Hugelkultur Hugelkultur (HOO-gul-culture) meaning hill culture or hill mound. Instead of putting those branches, leaves and grass clippings in bags by the curbside...build a hugel bed. Simply mound logs, branches, leaves, grass clippings, straw, cardboard, petroleum-free newspaper, manure, compost or whatever other biomass you have available, top with soil and plant your veggies. The advantages of a hugel bed are many: The gradual decay of wood is a consistent source of long-term nutrients for the plants. A large bed might give out a constant supply of nutrients for 20 years (or even longer if you use only hardwoods).
hugelkultur: the ultimate raised garden beds raised garden bed hugelkultur after one month raised garden bed hugelkultur after one year raised garden bed hugelkultur after two years Permaculture Gardens - Benefits Of Permaculture Gardening By Nikki Phipps (Author of The Bulb-o-licious Garden) Permaculture gardens use techniques and practices that combine the best of wildlife gardening, edible landscaping, and native-plant cultivation into one low-maintenance, self-contained and productive ecosystem. Let’s learn more about the essence of permaculture gardening. Why Use Permaculture? Permaculture gardens serve many functions. Rather than limit the garden to only one use, permaculture gardens employ a variety of uses.
Chicken Wire Garden Cage Protector Version 2 My original design can be seen here: I wanted to improve on the design by Increasing the height of the cageUsing supports on the top to make the top more rigidHinge the cage at the top to make access easier and the opened section lighter The other major change is that this is planned to be modular.
hugelkultur, nature's raised garden beds FOR 25 YEARS I have grown my vegetables in raised beds, but the kind that you need to purchase lumber and bolts and use a saw and hammer to construct, then fill entirely with soil and compost.
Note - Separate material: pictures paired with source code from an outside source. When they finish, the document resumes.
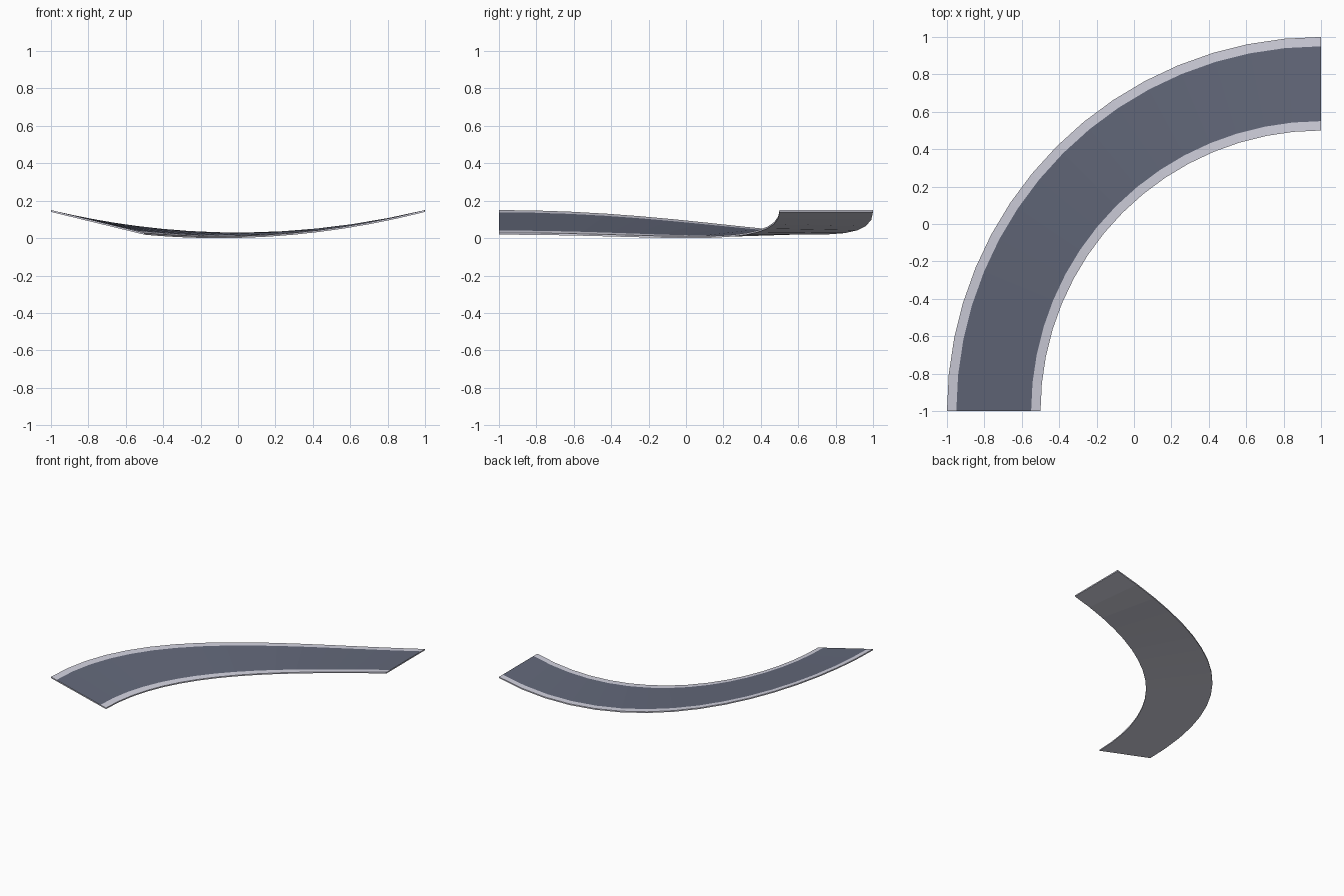
import bpy, bmesh, math

if "Cube" in bpy.data.objects:
    bpy.data.objects.remove(bpy.data.objects["Cube"])

def material(name, rgb):
    m = bpy.data.materials.new(name)
    m.diffuse_color = (*rgb, 1)
    m.use_nodes = True
    m.node_tree.nodes["Principled BSDF"].inputs["Base Color"].default_value = m.diffuse_color
    return m

asphalt = material("blue grey asphalt", (0.125, 0.14, 0.195))
kerb = material("light grey concrete", (0.64, 0.64, 0.73))

SEGMENTS = 16
THICK = 0.01
RADII = [1.5, 1.55, 1.95, 2.0]

def edge_heights(t):
    """Heights of the inner and outer edge: both dip midway, the start is banked."""
    xi, xo = 1 - 1.5 * math.cos(t), 1 - 2 * math.cos(t)
    return 0.01 + 0.1157 * (xi + 0.1) ** 2, 0.03 + 0.12 * xo ** 2

def point(r, t, drop):
    zi, zo = edge_heights(t)
    z = zi + (zo - zi) * (r - 1.5) / 0.5 - drop
    return (1 - r * math.cos(t), -1 + r * math.sin(t), z)

# Curved banked track slab: closed cross-section swept through a quarter turn
bm = bmesh.new()
profile = [(r, 0) for r in RADII] + [(2.0, THICK), (1.5, THICK)]
rings = []
for i in range(SEGMENTS + 1):
    t = math.pi / 2 * i / SEGMENTS
    rings.append([bm.verts.new(point(r, t, d)) for r, d in profile])
n = len(profile)
for a, b in zip(rings, rings[1:]):
    for j in range(n):
        k = (j + 1) % n
        f = bm.faces.new((a[j], a[k], b[k], b[j]))
        # middle top strip is asphalt; kerbs, sides and underside are concrete
        f.material_index = 0 if j == 1 else 1
for ring in (rings[0], rings[-1]):
    bm.faces.new(ring).material_index = 1
bmesh.ops.recalc_face_normals(bm, faces=bm.faces)

mesh = bpy.data.meshes.new("curved_track")
bm.to_mesh(mesh)
bm.free()
for m in (asphalt, kerb):
    mesh.materials.append(m)
track = bpy.data.objects.new("curved_track", mesh)
bpy.context.collection.objects.link(track)
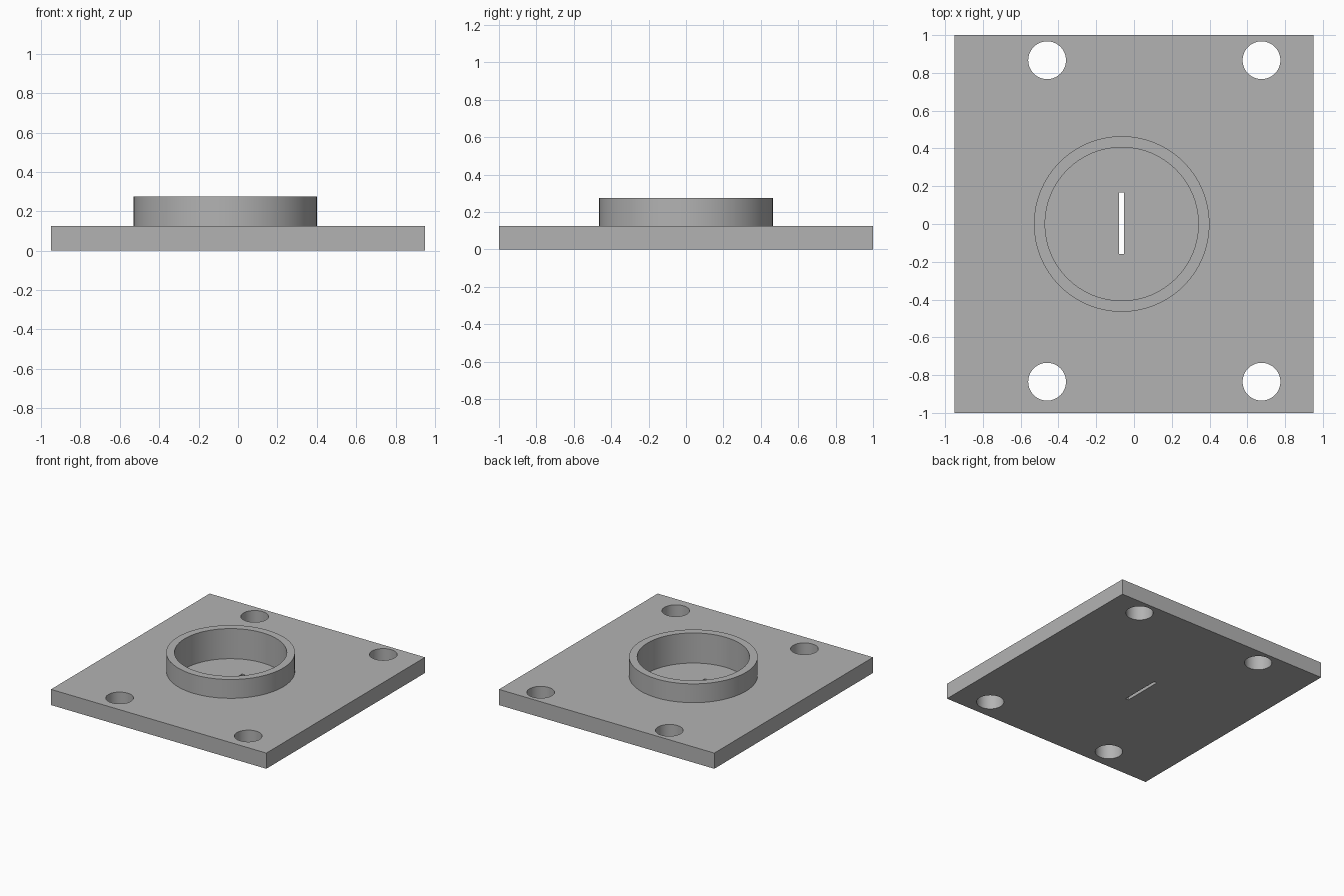
import bpy

old = bpy.data.objects.get("Cube")
if old:
    bpy.data.objects.remove(old, do_unlink=True)

# Single grey material
grey = bpy.data.materials.new("plain_grey")
grey.use_nodes = True
colour = (0.45, 0.45, 0.45, 1)
grey.diffuse_color = colour
grey.node_tree.nodes["Principled BSDF"].inputs["Base Color"].default_value = colour

PLATE_TOP, RIM_TOP, FLOOR = 0.125, 0.275, 0.035
RING_X = -0.065


def box(name, size, centre):
    bpy.ops.mesh.primitive_cube_add(size=1, location=centre)
    ob = bpy.context.object
    ob.name = name
    ob.scale = size
    bpy.ops.object.transform_apply(location=False, rotation=False, scale=True)
    ob.data.materials.append(grey)
    return ob


def cylinder(name, radius, x, y, low, high):
    bpy.ops.mesh.primitive_cylinder_add(
        vertices=64, radius=radius, depth=high - low, location=(x, y, (low + high) / 2))
    ob = bpy.context.object
    ob.name = name
    ob.data.materials.append(grey)
    return ob


def combine(target, tool, operation):
    mod = target.modifiers.new(operation.lower(), 'BOOLEAN')
    mod.operation = operation
    mod.solver = 'EXACT'
    mod.object = tool
    bpy.context.view_layer.objects.active = target
    bpy.ops.object.modifier_apply(modifier=mod.name)
    bpy.data.objects.remove(tool, do_unlink=True)


# Base plate with raised round collar
plate = box("mounting_plate", (1.9, 2, PLATE_TOP), (0, 0, PLATE_TOP / 2))
combine(plate, cylinder("collar", 0.465, RING_X, 0, PLATE_TOP / 2, RIM_TOP), 'UNION')

# Deep pocket inside the collar, leaving a thin floor
combine(plate, cylinder("pocket_cutter", 0.406, RING_X, 0, FLOOR, RIM_TOP + 0.1), 'DIFFERENCE')

# Narrow slot through the floor
combine(plate, box("slot_cutter", (0.026, 0.325, 0.4), (-0.067, 0.003, 0)), 'DIFFERENCE')

# Four bolt holes
for x in (-0.46, 0.675):
    for y in (-0.835, 0.867):
        combine(plate, cylinder("bolt_cutter", 0.1, x, y, -0.1, 0.3), 'DIFFERENCE')

# Smooth walls, crisp edges
bpy.ops.object.select_all(action='DESELECT')
plate.select_set(True)
bpy.context.view_layer.objects.active = plate
bpy.ops.object.shade_smooth_by_angle()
Lately I’ve been looking longingly at photos of a centuries-old, sustainable way of making raised garden beds called hugelkultur, or hill culture. “It’s like sheet mulching or lasagna gardening,” says Dave Whitinger of All Things Plants, who regularly lectures on the subject, but in hugelkultur, “wood is the first level of your sheet-mulched bed.” Keyhole Gardens Keyhole Gardens First made popular in Africa, keyhole gardens are catching on in Texas and other hot, dry places. Keyhole gardens hold moisture and nutrients due to an active compost pile placed in the center of a round bed.
Post-2015 Development: Africans Show the Way Time to move on from redefining the problems and concentrate on solutions already seeded on the ground. by Prof Roger Leakey (lead author of a UN funded, 3-year, 400-scientist strong IAASTD report that showed that the globalised agricultural model is not working, and showing how returning to diverse, small-scale, localised agricultural systems can feed a growing population and mitigate climate change and other vulnerabilities). Redefining problems without solutions In Global Development Goals – Leaving No-one Behind , the United Nations Association of the United Kingdom (UNA-UK) presents a collection of articles by eminent people in important positions around the globe. Although this report identifies progress towards some Millennium Development Goals (MDGs), it recognizes that success has been uneven.
How to Plant Efficiently With Permaculture Principles The term permaculture is being passed around fairly frequently in agricultural circles these days. To make a complex idea quite simple, when it comes to growing things, permaculture seeks to do it as efficiently and low-impact as possible. Where organic gardening could still be cultivating rows of single crops, permaculture looks for ways of mixing useful plants to create beneficial relationships that craftily replicate nature.